The Mirage of Global Democracyde Wilde, J. H., Feb-2011, In : European Review. 19, 1, p. 5-18 14 p.
Research output: Contribution to journal › Article › Academic › peer-review
The literature about global democracy deals with two different types of democratization: Type 1 is about spreading democracy across sovereign states as the basis for good governance. It focuses on the quality of the state/society-nexus: the balance between coercion, reward and identity. Type 2 is about democratizing world politics as such. In its most concrete expressions it focuses on the relationship between international society (a community of states) and world society (a community of people). The contemporary structure of multilevel governance provides the rationale behind this: national democracies are ineffective in controlling essential centres of power. This implies a need to scale up democracy to global proportions. However, in Type 1 considerations the term democracy often is an empty shell. This blinds observers for checks and balances and types of pluralism in non-democratic states. It also blinds them for misuse of democratic claims in democratic states.

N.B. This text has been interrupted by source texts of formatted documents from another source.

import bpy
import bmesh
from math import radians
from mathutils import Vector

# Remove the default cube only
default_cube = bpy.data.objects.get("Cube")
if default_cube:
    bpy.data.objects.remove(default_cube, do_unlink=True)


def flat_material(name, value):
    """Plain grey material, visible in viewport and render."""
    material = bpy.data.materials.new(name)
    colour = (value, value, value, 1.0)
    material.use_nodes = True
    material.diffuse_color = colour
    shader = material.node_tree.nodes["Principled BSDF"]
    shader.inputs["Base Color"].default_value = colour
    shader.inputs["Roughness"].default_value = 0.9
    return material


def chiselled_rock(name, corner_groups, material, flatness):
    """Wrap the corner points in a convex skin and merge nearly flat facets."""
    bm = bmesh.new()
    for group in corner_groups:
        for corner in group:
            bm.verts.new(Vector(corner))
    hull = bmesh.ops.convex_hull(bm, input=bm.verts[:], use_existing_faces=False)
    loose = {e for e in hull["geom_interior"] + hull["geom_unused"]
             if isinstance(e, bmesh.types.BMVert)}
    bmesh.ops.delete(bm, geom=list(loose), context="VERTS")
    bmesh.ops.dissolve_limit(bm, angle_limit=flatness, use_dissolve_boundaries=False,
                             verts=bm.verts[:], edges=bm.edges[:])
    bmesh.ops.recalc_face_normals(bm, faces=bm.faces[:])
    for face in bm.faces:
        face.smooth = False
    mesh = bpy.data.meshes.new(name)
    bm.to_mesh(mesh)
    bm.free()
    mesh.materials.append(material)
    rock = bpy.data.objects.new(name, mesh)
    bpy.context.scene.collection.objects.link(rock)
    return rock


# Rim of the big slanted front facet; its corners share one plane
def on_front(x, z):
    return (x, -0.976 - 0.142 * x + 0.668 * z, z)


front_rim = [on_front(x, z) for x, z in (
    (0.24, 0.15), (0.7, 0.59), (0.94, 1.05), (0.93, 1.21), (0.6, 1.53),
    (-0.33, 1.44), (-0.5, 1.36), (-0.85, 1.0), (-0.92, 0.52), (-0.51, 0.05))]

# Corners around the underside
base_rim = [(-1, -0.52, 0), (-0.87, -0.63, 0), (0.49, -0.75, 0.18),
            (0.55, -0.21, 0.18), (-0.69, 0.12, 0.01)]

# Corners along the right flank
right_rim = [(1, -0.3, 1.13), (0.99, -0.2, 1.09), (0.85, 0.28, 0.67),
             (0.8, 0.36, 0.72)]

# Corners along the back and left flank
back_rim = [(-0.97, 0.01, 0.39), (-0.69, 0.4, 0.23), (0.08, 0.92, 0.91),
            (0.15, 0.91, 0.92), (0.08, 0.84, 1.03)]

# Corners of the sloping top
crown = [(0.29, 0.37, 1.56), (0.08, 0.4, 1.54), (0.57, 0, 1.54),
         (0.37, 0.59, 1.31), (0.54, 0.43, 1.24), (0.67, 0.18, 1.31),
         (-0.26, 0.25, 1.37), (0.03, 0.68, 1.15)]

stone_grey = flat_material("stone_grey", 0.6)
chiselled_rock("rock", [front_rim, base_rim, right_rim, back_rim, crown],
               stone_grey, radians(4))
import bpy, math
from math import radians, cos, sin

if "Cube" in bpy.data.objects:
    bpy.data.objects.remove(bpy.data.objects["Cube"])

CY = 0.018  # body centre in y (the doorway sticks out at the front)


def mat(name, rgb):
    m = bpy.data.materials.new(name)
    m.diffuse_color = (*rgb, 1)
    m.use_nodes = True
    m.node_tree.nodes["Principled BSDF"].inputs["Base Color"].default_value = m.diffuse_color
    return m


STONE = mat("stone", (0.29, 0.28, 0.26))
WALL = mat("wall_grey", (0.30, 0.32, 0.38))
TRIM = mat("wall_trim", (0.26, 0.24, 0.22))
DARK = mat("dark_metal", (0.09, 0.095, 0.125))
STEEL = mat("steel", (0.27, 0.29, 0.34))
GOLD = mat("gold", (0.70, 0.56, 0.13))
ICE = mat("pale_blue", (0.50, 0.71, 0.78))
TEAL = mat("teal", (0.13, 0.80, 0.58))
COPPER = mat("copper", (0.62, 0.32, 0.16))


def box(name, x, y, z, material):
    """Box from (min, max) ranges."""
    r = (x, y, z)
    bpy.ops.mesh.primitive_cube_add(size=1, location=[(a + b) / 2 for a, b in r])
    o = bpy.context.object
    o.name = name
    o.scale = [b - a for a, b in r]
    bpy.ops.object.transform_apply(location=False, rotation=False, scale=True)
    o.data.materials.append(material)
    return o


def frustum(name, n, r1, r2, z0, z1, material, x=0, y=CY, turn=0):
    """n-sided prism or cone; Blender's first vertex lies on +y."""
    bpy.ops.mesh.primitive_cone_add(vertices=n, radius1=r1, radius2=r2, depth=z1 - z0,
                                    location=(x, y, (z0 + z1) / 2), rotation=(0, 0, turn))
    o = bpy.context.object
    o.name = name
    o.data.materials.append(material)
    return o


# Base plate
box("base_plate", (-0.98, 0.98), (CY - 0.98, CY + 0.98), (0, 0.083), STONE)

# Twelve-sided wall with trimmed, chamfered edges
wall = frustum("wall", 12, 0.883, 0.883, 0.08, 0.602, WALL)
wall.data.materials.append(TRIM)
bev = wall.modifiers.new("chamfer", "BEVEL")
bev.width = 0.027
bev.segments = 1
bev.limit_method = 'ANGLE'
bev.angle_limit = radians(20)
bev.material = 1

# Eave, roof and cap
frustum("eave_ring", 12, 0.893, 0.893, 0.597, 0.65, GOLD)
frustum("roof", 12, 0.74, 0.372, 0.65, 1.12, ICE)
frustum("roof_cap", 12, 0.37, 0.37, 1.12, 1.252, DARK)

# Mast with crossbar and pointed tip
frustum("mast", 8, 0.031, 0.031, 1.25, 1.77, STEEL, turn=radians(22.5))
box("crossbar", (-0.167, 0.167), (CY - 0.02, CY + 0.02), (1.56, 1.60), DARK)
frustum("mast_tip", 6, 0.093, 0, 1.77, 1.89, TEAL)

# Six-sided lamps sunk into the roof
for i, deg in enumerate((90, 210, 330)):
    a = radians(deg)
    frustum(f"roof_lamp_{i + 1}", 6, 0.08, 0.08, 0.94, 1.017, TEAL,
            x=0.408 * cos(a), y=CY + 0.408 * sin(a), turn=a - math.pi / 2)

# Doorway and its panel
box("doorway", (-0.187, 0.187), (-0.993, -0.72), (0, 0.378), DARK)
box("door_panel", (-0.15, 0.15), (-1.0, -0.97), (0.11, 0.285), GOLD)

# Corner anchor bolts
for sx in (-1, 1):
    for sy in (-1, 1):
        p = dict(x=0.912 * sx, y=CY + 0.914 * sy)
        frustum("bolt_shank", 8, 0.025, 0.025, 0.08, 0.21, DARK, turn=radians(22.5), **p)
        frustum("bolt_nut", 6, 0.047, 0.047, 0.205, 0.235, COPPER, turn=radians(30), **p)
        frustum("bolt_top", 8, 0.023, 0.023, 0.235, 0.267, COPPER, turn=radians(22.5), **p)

Aspiring global democracy in terms of Type 2 ignores that the presence of a central authority is a precondition inherent to the concept of democracy. Democratic theory cannot escape and is consequently caught up in its preconditions of a people (demos) and a government (cratos).
|Number of pages||14|
|Publication status||Published - Feb-2011|